You get how this can come off a little silly, and it frequently does. Reitman’s previous films have all been, to some degree, comedies — even his most serious picture, Up in the Air, had a light touch and sophisticated wit. Too often, Labor Day feels like a sternly resolved, self-consciously determined break from that tradition, a filmmaker deciding “I am making a Serious Drama” and steadfastly refusing to allow even a note of levity into the proceedings.
That’s a shame, because Reitman’s skill with comedy, his ability (particularly in Young Adult) to land a laugh and then make it stick in your throat, is one of his real virtues as a filmmaker — that and his deft handling of ensemble casts, another element all but abandoned here (the role Reitman hands previous collaborator J.K. Simmons is such a throwaway that it barely seems worth the trouble; any day player could’ve handled it). And he makes some outright peculiar choices; there is ultimately a point to the food-porn scene of the trio making a peach pie in what feels like real time, but Reitman puts a mighty long tail on that kite.
Yet in spite of its many problems, Labor Day doesn’t deserve to be dismissed.
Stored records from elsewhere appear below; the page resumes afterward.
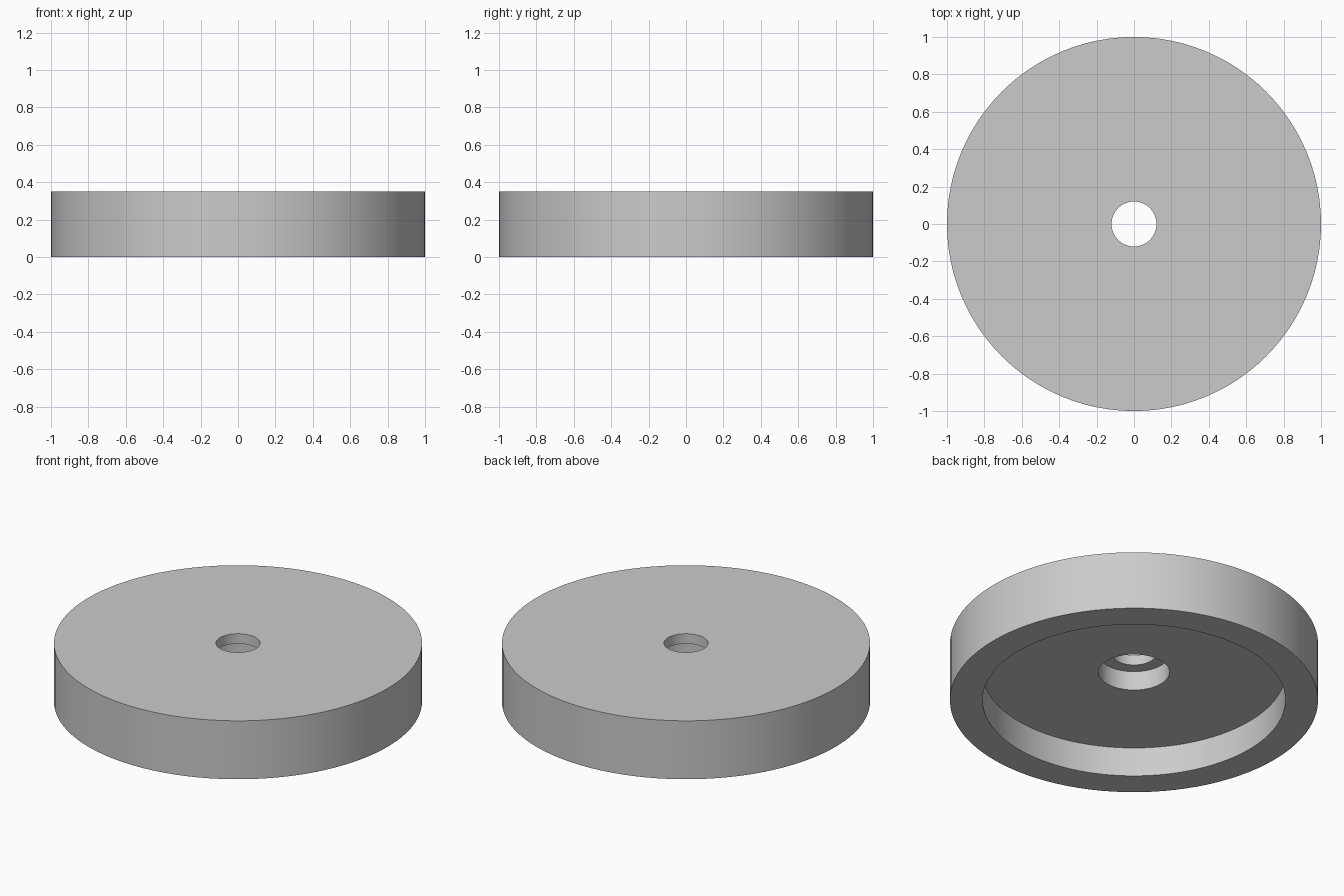
import bpy, bmesh, math
from mathutils import Matrix

if "Cube" in bpy.data.objects:
    bpy.data.objects.remove(bpy.data.objects["Cube"])

SIDES = 96

# Half cross-section (radius, z): rim, underside recess, counterbore, through hole
PROFILE = [
    (1.00, 0.0), (1.00, 0.35), (0.12, 0.35), (0.12, 0.29),
    (0.193, 0.29), (0.193, 0.175), (0.823, 0.175), (0.823, 0.0),
]


def lathe(name, profile, sides):
    """Revolve a closed profile around the z axis."""
    bm = bmesh.new()
    rings = []
    for i in range(sides):
        turn = Matrix.Rotation(math.tau * i / sides, 3, 'Z')
        rings.append([bm.verts.new((turn[0][0] * r, turn[1][0] * r, z)) for r, z in profile])
    n = len(profile)
    for i in range(sides):
        a, b = rings[i], rings[(i + 1) % sides]
        for j in range(n):
            k = (j + 1) % n
            bm.faces.new((a[j], b[j], b[k], a[k]))
    bmesh.ops.recalc_face_normals(bm, faces=bm.faces)
    mesh = bpy.data.meshes.new(name)
    bm.to_mesh(mesh)
    bm.free()
    obj = bpy.data.objects.new(name, mesh)
    bpy.context.collection.objects.link(obj)
    return obj


# Recessed disc with a counterbored centre hole
disc = lathe("recessed_disc", PROFILE, SIDES)
bpy.context.view_layer.objects.active = disc
disc.select_set(True)
bpy.ops.object.shade_smooth_by_angle(angle=math.radians(30))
Its sense of time and place (1987, New Hampshire) is right on the money, and Eric Steelberg’s autumnal photography is ridiculously handsome, his light bouncing appropriately off every half-heartedly oscillating fan. Brolin has the easy, unforced menace thing down cold; watch the way he lays his hands on the kid, puts his arm around him, saying nothing and everything at once. Winslet puts across her crippling sense of closed-off fright early on, and bangs that drum loud enough that it resonates for the rest of the picture.
Most importantly, Reitman is trying new things as a filmmaker. He tells most of Brolin’s backstory purely in images, avoiding dodgy expositional dialogue and letting those quick, barely registering visuals slowly accumulate through the parallel narrative. His intercutting of individually innocuous sequences for maximum tension is deft and effective. And there are some genuinely moving moments in its closing passages (watch the way the teenager tells his dad, simply, “It’s okay”).
Labor Day is not an entirely successful picture. But it’s not a timid one either. It lacks the smooth confidence of Reitman’s earlier films; it doesn’t seem to come as easily to him as they did. But if he can manage to fuse the zip of those pictures with the weight of this one, his next film should really be something.
Labor Day’s very limited release begins Friday.